This is indicative of the poor software inventory practices in most companies that develop applications for their own use or for others. The problem is not new, but Sonatype's findings suggest that it's getting worse as the level and velocity of open-source component consumption increases.
Overall, the Central Repository was used by over 100,000 organisations and served 17.2 billion download requests in 2014, a third more than last year. The repository hosts 217,000 components that combined have over 830,000 versions.
There's a supply chain discipline to how companies from the various manufacturing industries source their components and track where they use them, that the software development industry has not yet embraced, said Joshua Corman, Sonatype's CTO. Software development companies have had the luxury of not having to worry about that for a long time, but their increased dependence on third-party code combined with increased focus from attackers has generated significant risk for the software and infrastructure we're all depending on, he said.
Sonatype has determined that over 6 percent of the download requests from the Central Repository in 2014 were for component versions that included known vulnerabilities and the company's review of over 1,500 applications showed that by the time they were developed and released each of them had an average of 24 severe or critical flaws inherited from their components.
And the situation is made worse because many components have third-party sub-components. So, when developers import a particular component into their applications they automatically get its dependencies as well, which could have their own flaws.
Once a vulnerability makes its way into an application through a component dependency, chances are high that it will stay there for a very long time, possibly forever.
In an analysis done last year, Sonatype found that open-source component developers fixed flaws in their direct dependencies only in 41 percent of cases and even then, their mean time-to-repair was 390 days.
The good news is that the software industry does not have to reinvent the wheel and can borrow supply chain practices from other industries. But automation is key, because it's impossible for companies to manually review the components used by their developers and enforce to safe use policies given the level of third-party code consumption seen today.
There are specialized products that can be used to create bills of materials for software, that can restrict which specific versions of components developers in an organization are allowed to use and from which specific suppliers, as some are better than others at fixing flaws in their components.

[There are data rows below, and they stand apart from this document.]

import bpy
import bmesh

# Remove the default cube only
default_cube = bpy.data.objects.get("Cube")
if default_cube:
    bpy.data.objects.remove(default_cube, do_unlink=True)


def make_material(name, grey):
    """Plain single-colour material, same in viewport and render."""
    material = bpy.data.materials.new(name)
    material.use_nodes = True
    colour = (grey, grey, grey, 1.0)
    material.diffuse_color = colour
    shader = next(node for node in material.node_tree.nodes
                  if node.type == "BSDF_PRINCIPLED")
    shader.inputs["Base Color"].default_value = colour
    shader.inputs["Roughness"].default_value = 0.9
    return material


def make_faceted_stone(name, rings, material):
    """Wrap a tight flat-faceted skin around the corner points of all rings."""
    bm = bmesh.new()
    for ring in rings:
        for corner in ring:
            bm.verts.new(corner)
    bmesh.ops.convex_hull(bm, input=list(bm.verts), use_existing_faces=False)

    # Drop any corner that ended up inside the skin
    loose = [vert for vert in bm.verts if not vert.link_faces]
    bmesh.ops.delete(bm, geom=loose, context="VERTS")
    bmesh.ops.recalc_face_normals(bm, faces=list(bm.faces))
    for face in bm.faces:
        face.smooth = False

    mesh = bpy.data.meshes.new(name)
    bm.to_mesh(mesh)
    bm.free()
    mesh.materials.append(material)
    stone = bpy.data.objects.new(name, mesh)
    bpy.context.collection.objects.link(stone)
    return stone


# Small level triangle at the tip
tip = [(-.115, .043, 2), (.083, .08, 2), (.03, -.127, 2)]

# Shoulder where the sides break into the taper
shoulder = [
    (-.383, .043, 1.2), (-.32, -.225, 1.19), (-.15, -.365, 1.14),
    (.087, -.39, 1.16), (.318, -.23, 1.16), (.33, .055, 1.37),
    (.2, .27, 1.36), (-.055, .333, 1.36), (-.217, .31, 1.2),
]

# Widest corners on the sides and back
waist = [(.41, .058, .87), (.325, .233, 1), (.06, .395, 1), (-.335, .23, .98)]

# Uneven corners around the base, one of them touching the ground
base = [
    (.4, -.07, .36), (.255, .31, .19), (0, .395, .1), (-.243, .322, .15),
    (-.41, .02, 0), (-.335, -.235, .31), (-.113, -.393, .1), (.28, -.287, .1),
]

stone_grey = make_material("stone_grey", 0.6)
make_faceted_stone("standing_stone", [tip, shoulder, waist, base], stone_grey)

A few years ago the amount of open-source code used in software development was low, especially in the financial services or government sectors where there were concerns about its provenance and licensing, Corman said. That's no longer the case and today ninety percent or more of any modern application, commercial or not, is composed of third-party code, the bulk of which is open-source, he said.
The behavior around the software supply chain needs to change in order to meet the velocity of third-party code consumption, said Derek Weeks, vice-president and DevOps advocate at Sonatype. "Relying on open-source allows developers to deliver software to market today faster than ever before, so we're not going to go back in time and start using less of it."
When choosing a component version developers often don't consider the security implications, but make a choice based on what they know has worked for them in the past. In addition to security fixes, new component versions might contain changes in functionality that could impact the applications they're being used in, so it's no wonder that software developers are reluctant to update them. But that way of thinking needs to change, especially at the organization level, according to Corman and Weeks. Being restrictive about which components can be used across all of an organization's software projects leads to less complexity too and saves money.
Corman, who is also co-founder of I Am the Cavalry, a group of security researchers who advocate for the secure development of software used in medical devices, automobiles, home electronics and public infrastructure, sees the current state of software hygiene as a public health issue.
"It is stunning to me that when you grab an application about a quarter of the components in it are vulnerable," he said. "And that doesn't even take into consideration the unknown, or zero-day, vulnerabilities."
And that's scary when we consider that the software being put into Internet-of-Things devices is no different than the one being put into commercial applications.
"I have encountered vulnerable open-source software in the remotely connected parts of automobiles that was exploitable and could put people's lives in danger," Corman said. "It's one thing when your website is compromised, or you have to get a new credit card, and another when entirely avoidable vulnerabilities are making their way into embedded systems in vehicles or medical devices."